From the trenches
So, the Editor said what about another missive from the trenches, and I never disobey. But then, we’re not really in the trenches now are we (a possible second COVID wave notwithstanding)—and you could hardly describe our experience of the last three months as war participants anyway. It has nevertheless been an extraordinary time, for us and you, and it deserves some reflection.
In the last gleaner I speculated on a few things which (unusually) drew some pretty sharp, even anxious responses from readers. First, I should allay alarms about our imminent demise. Yes, it’s been very difficult (we made well over 1000 home deliveries across six weeks!)—but sustained support from our beleaguered customers and the amazing dedication from gleebooks staff has helped us manage across weeks of store closures, inevitable staff absences, reduced hours since reopening, and a badly mangled supply chain. But Jobkeeper (and yes, I know it was a Labor initiative) has been the gamechanger for survival, as it has for many businesses. It’s manifestly unfair that for so many parts of the Arts Industry, Jobkeeper wasn’t made available. We can only hope that those workers somehow survive, and thrive. And spare a thought for the writers whose books have been released in an environment of great uncertainty, or delayed for months—or indefinitely—because of this climate of economic uncertainty. Meanwhile, can I reassure the many people who took umbrage at my remark in the last gleaner that ‘after all, when it’s all said and done, we just sell books for a living’. It wasn’t said tongue in cheek, we’re proud of what we do—no doubt—and happily acknowledge there is more to working in a bookshop than just selling stuff. I was just striving for the right note in a world where so much was at stake.

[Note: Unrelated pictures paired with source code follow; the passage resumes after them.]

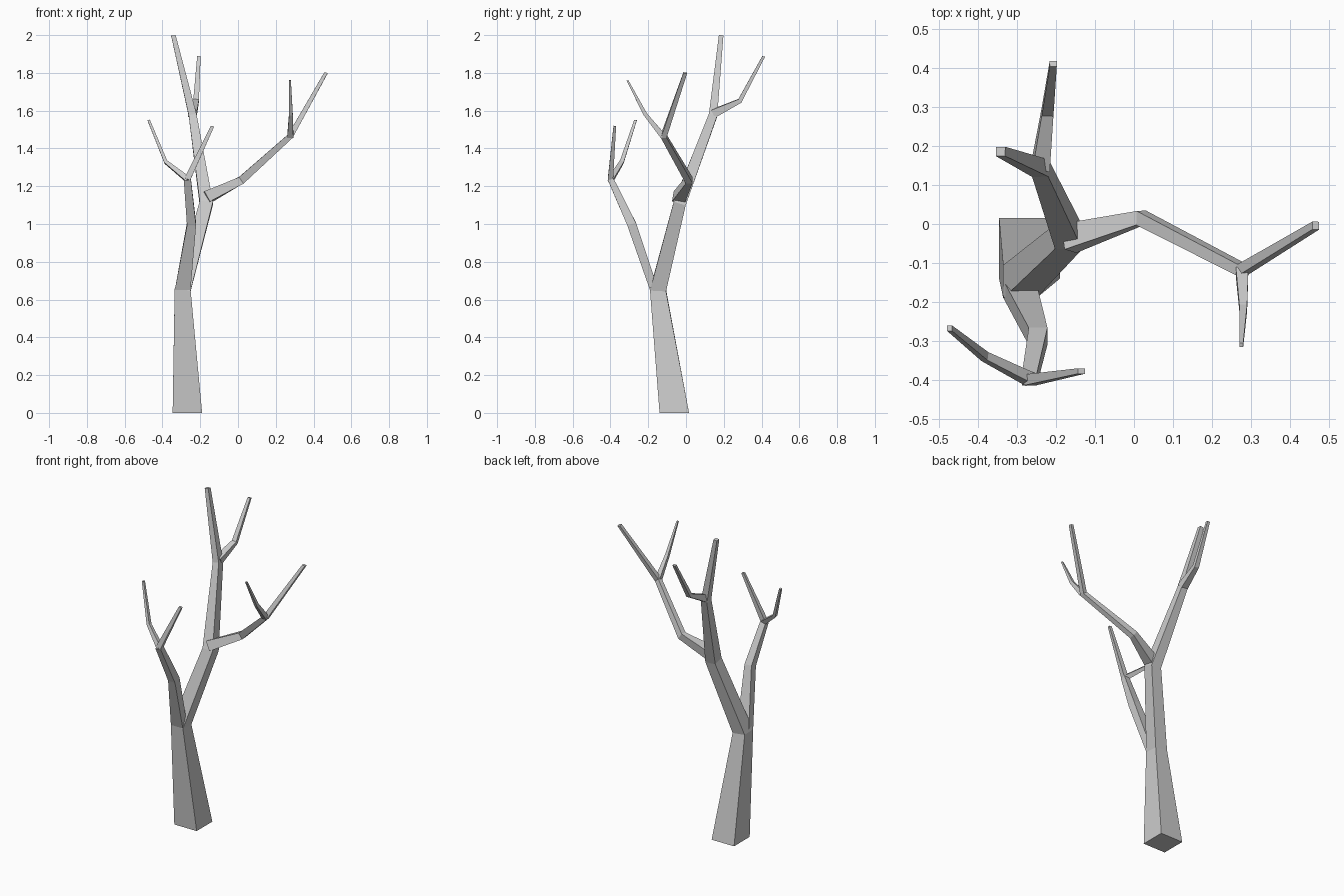
import bpy, bmesh
from mathutils import Vector

Z = Vector((0, 0, 1))


def limb(name, pts, start_dir=None):
    """Four-sided tapering limb; pts are (x, y, z, width, depth)."""
    pos = [Vector(p[:3]) for p in pts]
    segs = [(b - a).normalized() for a, b in zip(pos, pos[1:])]
    bm = bmesh.new()
    rings = []
    for i, p in enumerate(pts):
        if i == 0:
            d = start_dir or segs[0]
        elif i == len(pts) - 1:
            d = segs[-1] + Z
        else:
            d = segs[i - 1] + segs[i]
        q = Z.rotation_difference(d.normalized())
        w, h = p[3] / 2, p[4] / 2
        rings.append([bm.verts.new(pos[i] + q @ Vector((sx * w, sy * h, 0)))
                      for sx, sy in ((-1, -1), (1, -1), (1, 1), (-1, 1))])
    for a, b in zip(rings, rings[1:]):
        for k in range(4):
            n = (k + 1) % 4
            bm.faces.new((a[k], a[n], b[n], b[k]))
    bm.faces.new(rings[0][::-1])
    bm.faces.new(rings[-1])
    mesh = bpy.data.meshes.new(name)
    bm.to_mesh(mesh)
    bm.free()
    ob = bpy.data.objects.new(name, mesh)
    bpy.context.collection.objects.link(ob)
    return ob


# Trunk continuing into the tallest leader
limb("trunk", [(-.268, -.062, 0, .156, .156), (-.293, -.148, .65, .085, .085),
               (-.168, -.033, 1.11, .07, .066), (-.24, .143, 1.575, .042, .045),
               (-.342, .186, 1.998, .024, .024)], Z)
limb("leader_twig", [(-.24, .145, 1.585, .045, .045), (-.222, .285, 1.652, .03, .024),
                     (-.207, .411, 1.887, .018, .015)])

# Front limb and its two twigs
limb("front_limb", [(-.293, -.168, .65, .083, .045), (-.246, -.288, 1.0, .048, .048),
                    (-.268, -.398, 1.235, .038, .032)], Z)
limb("front_twig_left", [(-.265, -.399, 1.235, .03, .03), (-.382, -.34, 1.328, .019, .022),
                         (-.473, -.267, 1.55, .013, .014)])
limb("front_twig_right", [(-.268, -.4, 1.237, .032, .028), (-.135, -.377, 1.518, .018, .014)])

# Right limb and its twig
limb("right_limb", [(-.168, -.037, 1.138, .062, .068), (.018, .016, 1.232, .042, .036),
                    (.277, -.118, 1.465, .03, .03), (.466, -.004, 1.8, .018, .02)])
limb("right_twig", [(.277, -.122, 1.465, .032, .03), (.28, -.215, 1.58, .02, .02),
                    (.275, -.31, 1.76, .01, .01)])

I also want to use this opportunity to mention some personal milestones in our journey. At Christmas we farewelled Lynndy Bennett, long standing manager of our Children’s shop, who is now enjoying the bracing clean air of Orange. Our much loved Glebe manager, John Walsh, was forced by ill health (get well John) to take his leave in March. And Scott Vance, who has worked with great commitment and enthusiasm in the Glebe store, is relocating to Perth. On the plus side, it’s a pleasure to note that our Dulwich Hill shop celebrated its 10th anniversary in June. Hats off to Morgan Smith, the now veteran-class Gleebooks bookseller whose idea it was in the first place, and who has managed the shop with her customary warmth, flair and intelligence. Her deep knowledge of books is only matched by her enthusiasm for selling them. It’s a rare gift, believe me.

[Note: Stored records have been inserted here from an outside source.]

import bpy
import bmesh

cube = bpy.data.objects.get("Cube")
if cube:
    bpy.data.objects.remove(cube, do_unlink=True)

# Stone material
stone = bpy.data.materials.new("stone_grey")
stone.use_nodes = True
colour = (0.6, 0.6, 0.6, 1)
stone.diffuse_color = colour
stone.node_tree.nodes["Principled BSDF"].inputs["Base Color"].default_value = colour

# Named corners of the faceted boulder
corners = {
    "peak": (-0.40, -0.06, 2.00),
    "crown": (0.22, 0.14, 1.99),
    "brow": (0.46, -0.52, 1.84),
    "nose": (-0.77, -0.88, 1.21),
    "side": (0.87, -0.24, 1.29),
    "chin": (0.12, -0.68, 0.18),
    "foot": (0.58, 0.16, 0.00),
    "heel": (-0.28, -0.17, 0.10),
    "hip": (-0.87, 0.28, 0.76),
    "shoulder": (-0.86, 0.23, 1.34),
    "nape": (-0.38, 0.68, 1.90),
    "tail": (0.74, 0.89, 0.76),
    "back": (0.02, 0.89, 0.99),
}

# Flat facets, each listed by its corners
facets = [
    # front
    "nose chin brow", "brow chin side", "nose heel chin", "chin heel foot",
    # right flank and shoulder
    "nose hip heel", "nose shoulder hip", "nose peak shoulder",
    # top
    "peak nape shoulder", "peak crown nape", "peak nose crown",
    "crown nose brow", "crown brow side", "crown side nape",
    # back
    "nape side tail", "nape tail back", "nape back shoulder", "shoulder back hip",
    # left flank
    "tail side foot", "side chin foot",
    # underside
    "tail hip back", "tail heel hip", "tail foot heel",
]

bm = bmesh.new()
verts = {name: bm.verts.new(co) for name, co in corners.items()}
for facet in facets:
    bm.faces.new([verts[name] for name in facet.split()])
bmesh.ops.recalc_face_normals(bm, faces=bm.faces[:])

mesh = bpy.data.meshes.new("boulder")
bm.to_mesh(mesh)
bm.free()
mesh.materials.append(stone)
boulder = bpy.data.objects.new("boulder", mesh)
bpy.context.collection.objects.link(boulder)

And what about books? Two months ago I said I was too stressed, for perhaps the first time in my memory, to read. I’m happy to declare that I’m in recovery and hope to tout many of the really good books I’ve missed over the rest of the year. And very pleased to report that the book I broke my fast with was A Room Made of Leaves—Kate Grenville’s first work of historical fiction in about a decade. It’s a cleverly wrought re-imagining of the life of Elizabeth Macarthur, wife of notorious wool baron, John Macarthur, in early colonial Sydney. It is written as a rediscovered secret memoir. Thanks Kate, as ever, for bringing our history to light and life in such original and memorable ways. David Gaunt